**What needs to be done:**
With the line containing "its lower left" as the final line, restate exactly every line of the data below from the first one onward, and copy no pictures.

START Extracted data

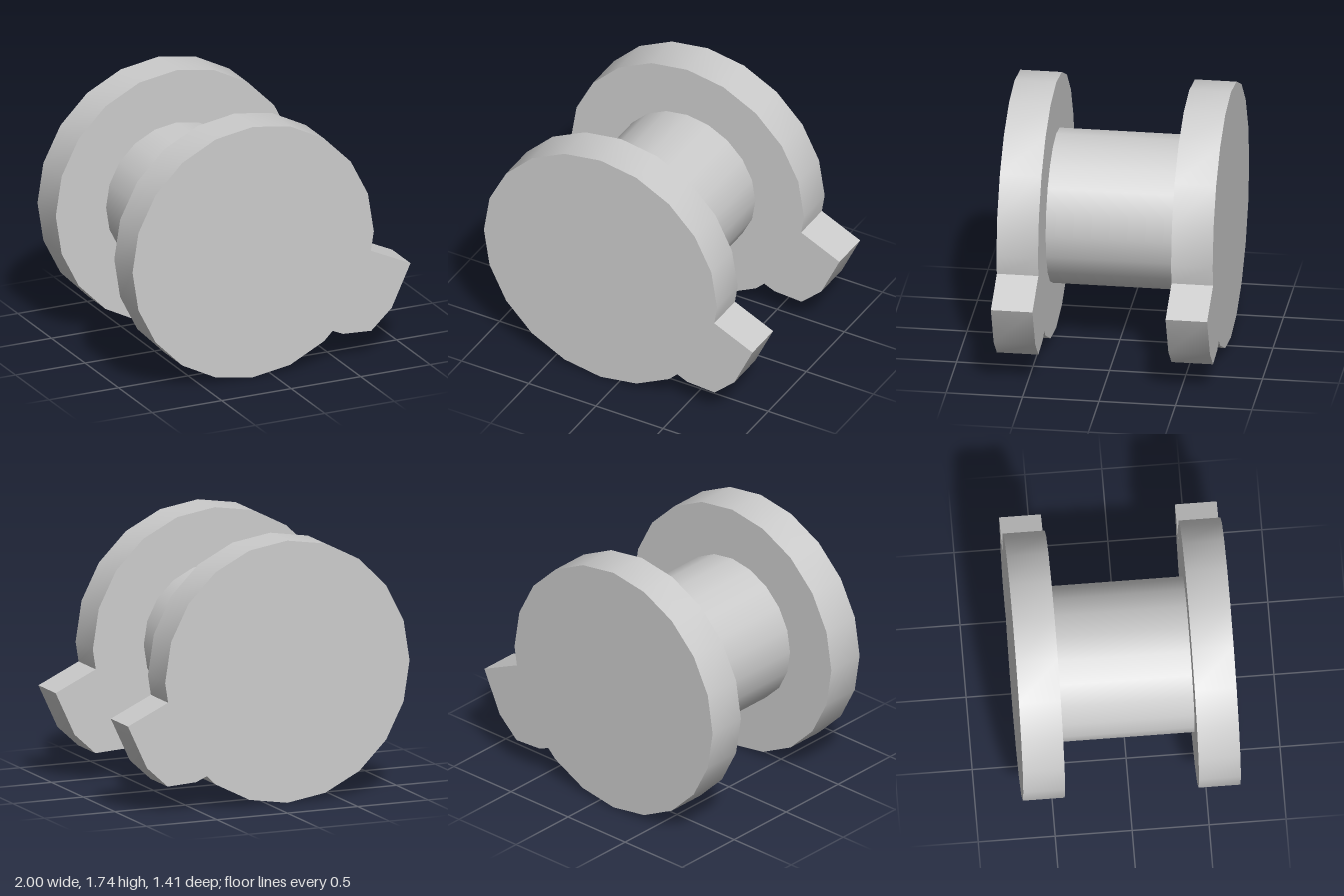
import * as THREE from 'three';
import { toCreasedNormals } from 'three/addons/utils/BufferGeometryUtils.js';

const SIDES = 20;
const CX = -0.132, CY = 0.872; // axis of the spool
const FLANGE_R = 0.868, DRUM_R = 0.506;
const INNER_Z = 0.435, OUTER_Z = 0.707;

// Round 20-sided plate with a pointed lug at its lower left
function flangeShape() {
  const points = [];
  for (let k = 3; k <= SIDES; k++) {
    const a = -k * 2 * Math.PI / SIDES;
    points.push(new THREE.Vector2(CX + FLANGE_R * Math.cos(a), CY + FLANGE_R * Math.sin(a)));
  }
  const lug = [[0.715, 0.74], [1, 0.607], [0.865, 0.32], [0.718, 0.185], [0.515, 0.197], [0.44, 0.23]];
  for (const [x, y] of lug) points.push(new THREE.Vector2(x, y));
  return new THREE.Shape(points);
}

export function createModel() {
  const group = new THREE.Group();
  group.name = 'spool';
  const material = new THREE.MeshStandardMaterial({ color: 0xcccccc });

  // Two matching end flanges
  const extruded = new THREE.ExtrudeGeometry(flangeShape(), { depth: OUTER_Z - INNER_Z, bevelEnabled: false });
  const flangeGeometry = toCreasedNormals(extruded, 0.5);
  for (const [name, z] of [['frontFlange', INNER_Z], ['backFlange', -OUTER_Z]]) {
    const flange = new THREE.Mesh(flangeGeometry, material);
    flange.name = name;
    flange.position.z = z;
    group.add(flange);
  }

  // Drum between the flanges
  const drumGeometry = new THREE.CylinderGeometry(DRUM_R, DRUM_R, 2 * INNER_Z, SIDES, 1, true);
  drumGeometry.rotateX(Math.PI / 2);
  const drum = new THREE.Mesh(drumGeometry, material);
  drum.name = 'drum';
  drum.position.set(CX, CY, 0);
  group.add(drum);

  return group;
}
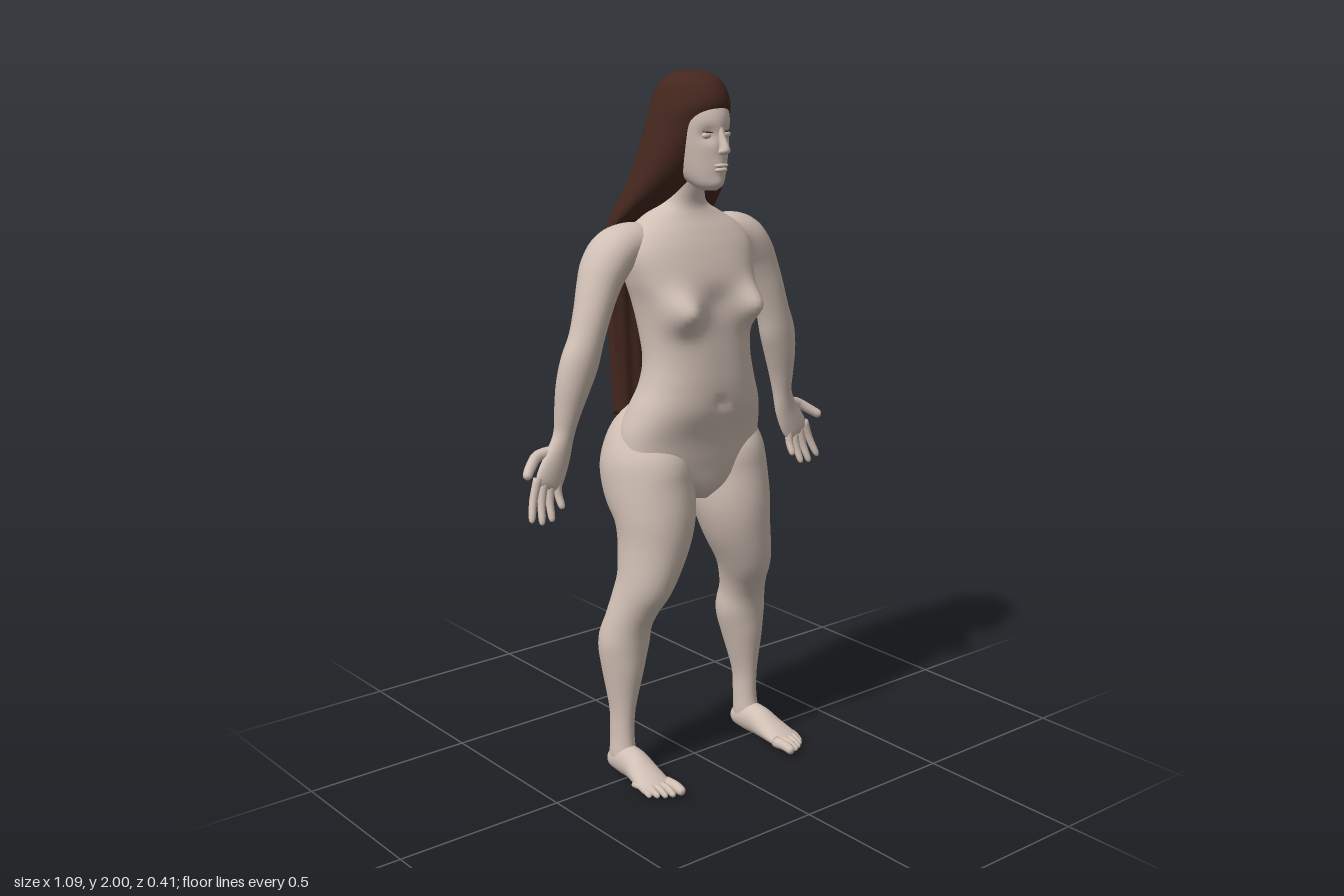
import * as THREE from 'three';

const skin = new THREE.MeshStandardMaterial({ color: 0xd0bfb4 });
skin.name = 'skin';
const hairBrown = new THREE.MeshStandardMaterial({ color: 0x44271e });
hairBrown.name = 'hairBrown';

const X = new THREE.Vector3(1, 0, 0), Y = new THREE.Vector3(0, 1, 0), Z = new THREE.Vector3(0, 0, 1);

// Catmull-Rom subdivision of section rows
function refine(rows, steps) {
  const out = [];
  const at = i => rows[Math.min(Math.max(i, 0), rows.length - 1)];
  for (let i = 0; i < rows.length - 1; i++) {
    for (let k = 0; k < steps; k++) {
      const t = k / steps, p = at(i - 1), q = at(i), r = at(i + 1), s = at(i + 2);
      out.push(q.map((v, c) => 0.5 * (2 * v + (r[c] - p[c]) * t
        + (2 * p[c] - 5 * v + 4 * r[c] - s[c]) * t * t
        + (3 * v - p[c] - 3 * r[c] + s[c]) * t * t * t)));
    }
  }
  out.push(rows[rows.length - 1]);
  return out;
}

// Closed skin over superellipse sections [x, y, z, halfWidth, halfDepth, exponent]
function loft(rows, { ref = Z, axis = null, seg = 28, steps = 5, rule = null } = {}) {
  const secs = refine(rows.map(r => (r.length < 6 ? [...r, 2] : r)), steps);
  const centre = secs.map(s => new THREE.Vector3(s[0], s[1], s[2]));
  const pos = [], idx = [], last = secs.length - 1;
  const put = v => { if (rule) rule(v); pos.push(v.x, v.y, v.z); };
  secs.forEach((s, i) => {
    const t = axis ? axis.clone()
      : centre[Math.min(i + 1, last)].clone().sub(centre[Math.max(i - 1, 0)]).normalize();
    const w = ref.clone().addScaledVector(t, -ref.dot(t)).normalize();
    const u = w.clone().cross(t);
    for (let j = 0; j < seg; j++) {
      const a = j / seg * Math.PI * 2, c = Math.cos(a), d = Math.sin(a), e = 2 / s[5];
      put(centre[i].clone()
        .addScaledVector(u, s[3] * Math.sign(c) * Math.abs(c) ** e)
        .addScaledVector(w, s[4] * Math.sign(d) * Math.abs(d) ** e));
    }
  });
  put(centre[0].clone());
  put(centre[last].clone());
  const c0 = secs.length * seg, c1 = c0 + 1;
  for (let j = 0; j < seg; j++) {
    const k = (j + 1) % seg;
    for (let i = 0; i < last; i++) {
      const a = i * seg + j, b = i * seg + k;
      idx.push(a, b, a + seg, b, b + seg, a + seg);
    }
    idx.push(c0, k, j, c1, last * seg + j, last * seg + k);
  }
  const g = new THREE.BufferGeometry();
  g.setAttribute('position', new THREE.Float32BufferAttribute(pos, 3));
  g.setIndex(idx);
  g.computeVertexNormals();
  return g;
}

// Upright section [y, halfWidth, front z, back z, exponent]
const upright = ([y, w, f, b, n = 2]) => [0, y, (f + b) / 2, w, (f - b) / 2, n];

// Soft swellings and hollows on the front: [x, y, amount, radius], mirrored in x
const swell = list => v => {
  if (v.z < 0) return;
  const fade = Math.min(1, v.z / 0.04);
  let dz = 0;
  for (const [x, y, amount, r] of list) {
    dz += amount * Math.exp(-((Math.abs(v.x) - x) ** 2 + (v.y - y) ** 2) / (r * r));
  }
  v.z += dz * fade;
};

// Tapered finger or toe along a few points
function digit(points, r, ref) {
  const n = points.length - 1;
  const rows = points.map((p, i) => [...p, r * (1 - 0.2 * i / n), r * (1 - 0.2 * i / n)]);
  const a = points[n - 1], b = points[n];
  rows[n] = [...b.map((v, i) => v * 0.8 + a[i] * 0.2), r * 0.75, r * 0.75];
  rows.push([...b, r * 0.25, r * 0.25]);
  return loft(rows, { ref, seg: 10, steps: 3 });
}

export function createModel() {
  const model = new THREE.Group();
  const add = (name, geometry, material = skin, parent = model) => {
    const m = new THREE.Mesh(geometry, material);
    m.name = name;
    parent.add(m);
    return m;
  };
  const blob = (name, x, y, z, rx, ry, rz, material = skin) => {
    const m = add(name, new THREE.SphereGeometry(1, 16, 12), material);
    m.position.set(x, y, z);
    m.scale.set(rx, ry, rz);
    return m;
  };

  // Torso and neck
  add('torso', loft([
    [0.81, 0.03, 0.05, -0.05], [0.85, 0.11, 0.08, -0.1], [0.92, 0.215, 0.09, -0.13, 2.2],
    [1.0, 0.228, 0.1, -0.15, 2.3], [1.08, 0.207, 0.122, -0.13, 2.3], [1.15, 0.18, 0.125, -0.105, 2.3],
    [1.22, 0.166, 0.12, -0.1, 2.3], [1.3, 0.168, 0.112, -0.115, 2.4], [1.38, 0.18, 0.108, -0.135, 2.4],
    [1.45, 0.2, 0.098, -0.145, 2.4], [1.52, 0.21, 0.07, -0.148, 2.4], [1.57, 0.185, 0.042, -0.14, 2.2],
    [1.61, 0.125, 0.015, -0.125], [1.64, 0.074, 0.005, -0.11], [1.68, 0.055, 0.012, -0.095],
    [1.73, 0.052, 0.025, -0.09],
  ].map(upright), {
    axis: Y, seg: 72, steps: 6,
    rule: swell([[0.125, 1.365, 0.062, 0.052], [0, 1.1, -0.012, 0.018], [0, 1.38, -0.008, 0.04]]),
  }));

  // Head with eye hollows
  add('head', loft([
    [1.685, 0.02, 0.085, 0.03], [1.7, 0.04, 0.102, 0], [1.73, 0.057, 0.108, -0.05],
    [1.78, 0.07, 0.112, -0.09], [1.83, 0.078, 0.115, -0.11], [1.88, 0.08, 0.113, -0.115],
    [1.92, 0.076, 0.096, -0.11], [1.96, 0.055, 0.062, -0.08], [1.975, 0.02, 0.02, -0.04],
  ].map(upright), {
    axis: Y, seg: 64, steps: 6,
    rule: swell([[0.033, 1.835, -0.014, 0.02], [0, 1.705, 0.006, 0.02], [0, 1.752, 0.005, 0.022]]),
  }));

  // Nose and lips
  add('nose', loft([
    [0, 1.855, 0.107, 0.008, 0.008], [0, 1.83, 0.115, 0.009, 0.012], [0, 1.805, 0.125, 0.012, 0.016],
    [0, 1.792, 0.125, 0.016, 0.017], [0, 1.783, 0.117, 0.012, 0.012],
  ], { axis: Y.clone().negate(), seg: 16 }));
  blob('upperLip', 0, 1.754, 0.113, 0.024, 0.006, 0.01);
  blob('lowerLip', 0, 1.742, 0.112, 0.021, 0.007, 0.01);

  // Long hair falling behind the shoulders, with strand grooves and a ragged hem
  add('hair', loft([
    [2.0, 0.012, 0, -0.03], [1.993, 0.045, 0.045, -0.07], [1.965, 0.078, 0.085, -0.115],
    [1.915, 0.096, 0.106, -0.14], [1.86, 0.109, 0.085, -0.15], [1.8, 0.123, 0.06, -0.155, 2.2],
    [1.73, 0.14, 0.025, -0.16, 2.5], [1.67, 0.154, -0.02, -0.172, 2.9], [1.61, 0.167, -0.085, -0.19, 3.4],
    [1.55, 0.172, -0.135, -0.2, 4], [1.4, 0.167, -0.148, -0.2, 4], [1.2, 0.16, -0.142, -0.195, 4],
    [1.04, 0.155, -0.132, -0.188, 4],
  ].map(upright), {
    axis: Y.clone().negate(), seg: 120, steps: 7,
    rule: v => {
      const drop = THREE.MathUtils.clamp((1.9 - v.y) / 0.4, 0, 1);
      if (v.z < -0.1) v.z += drop * (0.003 * Math.sin(v.x * 130) + 0.002 * Math.sin(v.x * 61 + 1));
      if (v.y < 1.06) v.y += 0.008 * Math.sin(v.x * 170) + 0.006 * Math.sin(v.x * 67);
    },
  }), hairBrown);

  for (const s of [1, -1]) {
    const side = s > 0 ? 'left' : 'right';
    const flip = rows => rows.map(([x, ...rest]) => [x * s, ...rest]);

    // Eye and lashes
    blob(side + 'Eye', s * 0.033, 1.834, 0.092, 0.016, 0.009, 0.009);
    const lash = blob(side + 'Lashes', s * 0.034, 1.843, 0.098, 0.017, 0.002, 0.004, hairBrown);
    lash.rotation.set(0, s * 0.3, s * 0.12);

    // Leg with buttock, knee and calf
    add(side + 'Leg', loft(flip([
      [0.11, 1.07, -0.06, 0.06, 0.06], [0.125, 1.0, -0.065, 0.1, 0.112], [0.132, 0.93, -0.057, 0.122, 0.142],
      [0.137, 0.86, -0.038, 0.122, 0.143], [0.14, 0.78, -0.007, 0.115, 0.122], [0.152, 0.7, 0.003, 0.1, 0.11],
      [0.18, 0.6, 0.003, 0.078, 0.095], [0.2, 0.53, -0.017, 0.069, 0.077], [0.213, 0.47, -0.035, 0.069, 0.068],
      [0.22, 0.4, -0.052, 0.074, 0.073], [0.226, 0.32, -0.05, 0.059, 0.066], [0.233, 0.2, -0.045, 0.034, 0.045],
      [0.235, 0.12, -0.044, 0.032, 0.041], [0.237, 0.06, -0.04, 0.035, 0.044], [0.237, 0.025, -0.04, 0.03, 0.04],
    ]), { seg: 36 }));

    // Foot and toes
    add(side + 'Foot', loft(flip([
      [0.237, 0.03, -0.086, 0.012, 0.012], [0.237, 0.034, -0.075, 0.03, 0.03], [0.237, 0.045, -0.03, 0.037, 0.045],
      [0.238, 0.046, 0.02, 0.04, 0.045], [0.242, 0.034, 0.07, 0.046, 0.033], [0.247, 0.022, 0.12, 0.05, 0.021],
      [0.249, 0.016, 0.145, 0.046, 0.014], [0.249, 0.014, 0.155, 0.03, 0.008],
    ]), { ref: Y }));
    const toes = new THREE.Group();
    toes.name = side + 'Toes';
    model.add(toes);
    [[0.209, 0.206, 0.017], [0.234, 0.197, 0.012], [0.254, 0.187, 0.011], [0.272, 0.173, 0.011],
      [0.288, 0.156, 0.01]].forEach(([x, z, r], i) => {
      add('toe' + (i + 1), digit(flip([[x, 0.022, z - 0.075], [x, 0.024, z - 0.035], [x, r, z]]), r, Y), skin, toes);
    });

    // Arm from shoulder to palm
    add(side + 'Arm', loft(flip([
      [0.1, 1.545, -0.065, 0.04, 0.05], [0.17, 1.543, -0.065, 0.056, 0.065], [0.225, 1.522, -0.067, 0.064, 0.074],
      [0.262, 1.48, -0.066, 0.062, 0.073], [0.288, 1.43, -0.06, 0.056, 0.064], [0.312, 1.37, -0.053, 0.05, 0.056],
      [0.336, 1.3, -0.05, 0.048, 0.05], [0.358, 1.235, -0.053, 0.054, 0.049], [0.376, 1.17, -0.06, 0.048, 0.046],
      [0.39, 1.1, -0.068, 0.036, 0.038], [0.4, 1.04, -0.073, 0.029, 0.029], [0.418, 0.985, -0.075, 0.038, 0.024],
      [0.44, 0.94, -0.073, 0.045, 0.02], [0.456, 0.91, -0.07, 0.043, 0.015], [0.462, 0.897, -0.07, 0.025, 0.008],
    ])));

    // Spread fingers and thumb
    const fingers = new THREE.Group();
    fingers.name = side + 'Fingers';
    model.add(fingers);
    [[0.49, 0.932, 0.528, 0.818], [0.471, 0.917, 0.494, 0.805], [0.45, 0.908, 0.461, 0.808],
      [0.428, 0.912, 0.426, 0.838]].forEach(([x0, y0, x1, y1], i) => {
      add('finger' + (i + 1), digit(flip([
        [x0, y0, -0.07], [(x0 + x1) / 2, (y0 + y1) / 2, -0.066], [x1, y1, -0.048],
      ]), 0.0125, Z), skin, fingers);
    });
    add('thumb', digit(flip([[0.425, 0.995, -0.082], [0.475, 0.988, -0.09], [0.512, 0.965, -0.072],
      [0.54, 0.945, -0.05]]), 0.017, Z), skin, fingers);
  }
  return model;
}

END Extracted data

**Completed exercise:**
import * as THREE from 'three';
import { toCreasedNormals } from 'three/addons/utils/BufferGeometryUtils.js';

const SIDES = 20;
const CX = -0.132, CY = 0.872; // axis of the spool
const FLANGE_R = 0.868, DRUM_R = 0.506;
const INNER_Z = 0.435, OUTER_Z = 0.707;

// Round 20-sided plate with a pointed lug at its lower left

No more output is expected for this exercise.